Multi-directional capabilities handle traffic between data centers and from core to subscriber
Cloud VPNs automate network connectivity
Defining Cost Savings
Lower cost per Gbps – uses up to 40% power of competitors
Optional modular power system that grows with capacity
Smart design uses the existing CRS-1 chassis and many components, requiring only fabric and line card upgrade
Traffic capacity / module:
Introducing the Cisco CRS-3 Carrier Routing System by Mr. John Chambers:
Even this post has nothing do to with Cisco, Juniper or other great products, I strongly believe that has to do with the idea of “network”. I don’t know how many remember that on 29th of October 2009 we celebrate 40 years from the birth of Internet. I have to admit that I didn’t remember, but reading an article on CNN made it all clear.
From CNN’s webpage post one phrase remain in my mind: “On October 29 of that year, for perhaps the first time, a message was sent over the network that would eventually become the Web. Leonard Kleinrock, a professor of computer science at the University of California-Los Angeles, connected the school’s host computer to one at Stanford Research Institute, a former arm of Stanford University.”
I invite you to read CCN’s article and think for a second what Internet means and how much it helped for the global human development.
New ATLAS system promises real-time data on security, routing and traffic trends.
Network security vendor Arbor Networks is collaborating with more than 100 ISPs worldwide to create a more comprehensive Internet monitoring system.
The newly enhanced ‘Net monitoring system, dubbed ATLAS 2.0 by Arbor Networks, now monitors and collects real-time data for global Internet traffic, routing and application performance. Previously, Arbor says the ATLAS system had been used mostly to collect data on security-related traffic such as distributed denial-of-service (DDoS) attack traffic.
Arbor decided to expand its ATLAS system to more general Internet monitoring to help its client ISPs gather more business intelligence on the traffic and application trends that guide service providers’ business decisions.
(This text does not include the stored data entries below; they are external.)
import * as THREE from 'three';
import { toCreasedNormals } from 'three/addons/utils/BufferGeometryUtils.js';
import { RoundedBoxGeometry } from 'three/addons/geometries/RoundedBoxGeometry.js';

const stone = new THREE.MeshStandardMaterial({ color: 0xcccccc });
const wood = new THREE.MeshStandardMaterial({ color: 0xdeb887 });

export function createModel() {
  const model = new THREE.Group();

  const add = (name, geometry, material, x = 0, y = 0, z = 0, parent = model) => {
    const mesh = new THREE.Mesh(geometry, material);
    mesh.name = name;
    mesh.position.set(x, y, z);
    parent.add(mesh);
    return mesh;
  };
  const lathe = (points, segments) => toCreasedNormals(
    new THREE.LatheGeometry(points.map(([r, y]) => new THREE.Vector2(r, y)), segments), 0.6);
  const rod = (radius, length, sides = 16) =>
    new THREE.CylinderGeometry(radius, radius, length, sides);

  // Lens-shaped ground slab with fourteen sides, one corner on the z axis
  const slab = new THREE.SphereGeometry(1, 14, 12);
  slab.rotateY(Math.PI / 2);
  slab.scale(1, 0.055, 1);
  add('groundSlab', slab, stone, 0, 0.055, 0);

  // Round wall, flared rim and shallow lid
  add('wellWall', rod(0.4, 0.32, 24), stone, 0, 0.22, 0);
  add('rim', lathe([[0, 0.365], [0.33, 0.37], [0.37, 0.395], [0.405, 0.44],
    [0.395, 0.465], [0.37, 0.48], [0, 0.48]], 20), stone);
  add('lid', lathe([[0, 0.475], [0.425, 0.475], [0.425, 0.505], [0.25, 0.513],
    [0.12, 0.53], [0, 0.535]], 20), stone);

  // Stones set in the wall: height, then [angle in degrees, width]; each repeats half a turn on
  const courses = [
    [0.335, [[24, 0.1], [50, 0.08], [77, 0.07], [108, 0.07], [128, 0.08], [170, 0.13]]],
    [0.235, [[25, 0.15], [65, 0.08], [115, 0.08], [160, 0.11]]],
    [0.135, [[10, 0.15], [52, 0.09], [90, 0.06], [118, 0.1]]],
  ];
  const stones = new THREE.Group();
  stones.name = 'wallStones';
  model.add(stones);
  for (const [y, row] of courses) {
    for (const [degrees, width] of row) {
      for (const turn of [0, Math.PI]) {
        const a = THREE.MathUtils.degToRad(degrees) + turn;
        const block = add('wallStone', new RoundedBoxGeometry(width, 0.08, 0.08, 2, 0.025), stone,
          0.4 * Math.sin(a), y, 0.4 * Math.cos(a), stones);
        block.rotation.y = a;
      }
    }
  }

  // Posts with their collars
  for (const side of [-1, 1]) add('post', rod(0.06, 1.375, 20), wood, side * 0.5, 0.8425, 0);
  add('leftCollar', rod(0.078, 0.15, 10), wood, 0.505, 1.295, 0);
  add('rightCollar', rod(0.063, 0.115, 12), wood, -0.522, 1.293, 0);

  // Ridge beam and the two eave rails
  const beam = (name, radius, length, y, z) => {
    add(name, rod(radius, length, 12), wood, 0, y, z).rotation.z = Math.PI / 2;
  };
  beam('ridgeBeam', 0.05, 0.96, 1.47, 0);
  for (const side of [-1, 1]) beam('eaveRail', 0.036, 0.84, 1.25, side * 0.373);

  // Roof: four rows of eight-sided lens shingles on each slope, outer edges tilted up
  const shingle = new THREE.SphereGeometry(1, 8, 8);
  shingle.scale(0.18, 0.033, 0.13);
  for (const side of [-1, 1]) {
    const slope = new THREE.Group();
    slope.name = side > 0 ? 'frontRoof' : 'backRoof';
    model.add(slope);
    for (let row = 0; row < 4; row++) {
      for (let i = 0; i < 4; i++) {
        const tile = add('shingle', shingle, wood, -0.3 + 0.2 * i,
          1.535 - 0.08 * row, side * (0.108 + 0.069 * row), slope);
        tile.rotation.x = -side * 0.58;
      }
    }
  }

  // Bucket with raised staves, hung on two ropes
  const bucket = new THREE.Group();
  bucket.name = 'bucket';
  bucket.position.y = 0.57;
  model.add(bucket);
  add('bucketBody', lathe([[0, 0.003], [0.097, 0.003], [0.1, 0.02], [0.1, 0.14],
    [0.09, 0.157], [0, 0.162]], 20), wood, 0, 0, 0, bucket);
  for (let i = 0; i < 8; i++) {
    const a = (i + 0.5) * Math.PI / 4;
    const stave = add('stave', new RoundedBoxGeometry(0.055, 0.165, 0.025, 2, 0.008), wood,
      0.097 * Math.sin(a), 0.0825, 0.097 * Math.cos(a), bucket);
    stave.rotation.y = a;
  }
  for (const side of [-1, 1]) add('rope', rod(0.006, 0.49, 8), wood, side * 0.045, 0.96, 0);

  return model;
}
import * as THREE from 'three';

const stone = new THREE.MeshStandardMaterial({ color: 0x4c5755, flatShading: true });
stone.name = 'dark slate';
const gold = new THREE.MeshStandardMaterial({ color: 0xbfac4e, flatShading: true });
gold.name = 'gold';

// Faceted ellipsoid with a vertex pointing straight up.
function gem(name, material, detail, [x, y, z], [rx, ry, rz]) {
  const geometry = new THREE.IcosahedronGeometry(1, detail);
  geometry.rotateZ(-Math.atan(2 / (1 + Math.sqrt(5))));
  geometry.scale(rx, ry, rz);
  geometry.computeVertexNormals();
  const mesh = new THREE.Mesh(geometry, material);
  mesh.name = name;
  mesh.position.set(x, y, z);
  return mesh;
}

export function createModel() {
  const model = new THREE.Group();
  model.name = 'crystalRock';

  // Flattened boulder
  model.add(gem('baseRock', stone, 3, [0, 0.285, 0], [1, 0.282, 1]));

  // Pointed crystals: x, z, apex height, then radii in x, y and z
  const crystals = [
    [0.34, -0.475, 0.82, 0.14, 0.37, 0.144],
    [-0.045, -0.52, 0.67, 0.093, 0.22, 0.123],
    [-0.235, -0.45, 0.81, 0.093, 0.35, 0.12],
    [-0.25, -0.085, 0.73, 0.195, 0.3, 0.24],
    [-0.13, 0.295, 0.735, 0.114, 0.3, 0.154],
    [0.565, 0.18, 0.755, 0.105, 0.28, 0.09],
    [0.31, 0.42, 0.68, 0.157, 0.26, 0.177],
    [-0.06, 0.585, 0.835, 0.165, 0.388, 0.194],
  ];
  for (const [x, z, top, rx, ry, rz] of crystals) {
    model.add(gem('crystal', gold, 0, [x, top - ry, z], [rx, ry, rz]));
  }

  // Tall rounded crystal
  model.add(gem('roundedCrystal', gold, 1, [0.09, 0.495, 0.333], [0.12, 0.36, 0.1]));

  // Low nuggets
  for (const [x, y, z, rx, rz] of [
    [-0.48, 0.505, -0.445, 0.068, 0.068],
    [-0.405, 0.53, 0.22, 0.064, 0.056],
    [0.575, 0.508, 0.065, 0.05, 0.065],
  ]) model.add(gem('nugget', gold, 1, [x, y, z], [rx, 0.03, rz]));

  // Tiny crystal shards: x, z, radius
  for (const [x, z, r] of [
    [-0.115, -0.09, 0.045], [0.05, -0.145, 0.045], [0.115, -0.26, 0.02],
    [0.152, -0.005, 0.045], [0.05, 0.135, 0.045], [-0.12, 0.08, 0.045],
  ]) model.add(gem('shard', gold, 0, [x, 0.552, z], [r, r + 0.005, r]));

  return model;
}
Blaupunkt has a new car radio that can stream Internet stations over 3G, which allow users to tune in to any of about 16,000 stations from around the world.
The “New Jersey 600i” and “Hamburg 600i” radios, which are the first such in the world according to the company, are on show at this week’s Cebit trade fair in Hanover, Germany. By connecting over Bluetooth to a cell phone, the radios access a 3G Internet service and then stream almost any station that’s online. The radios work with the MiRoamer Internet database to grab information about available stations, and then your favorite programs are just a couple of button clicks away.
Beyond the price of the 3G data service it’s free to connect and listen to stations online.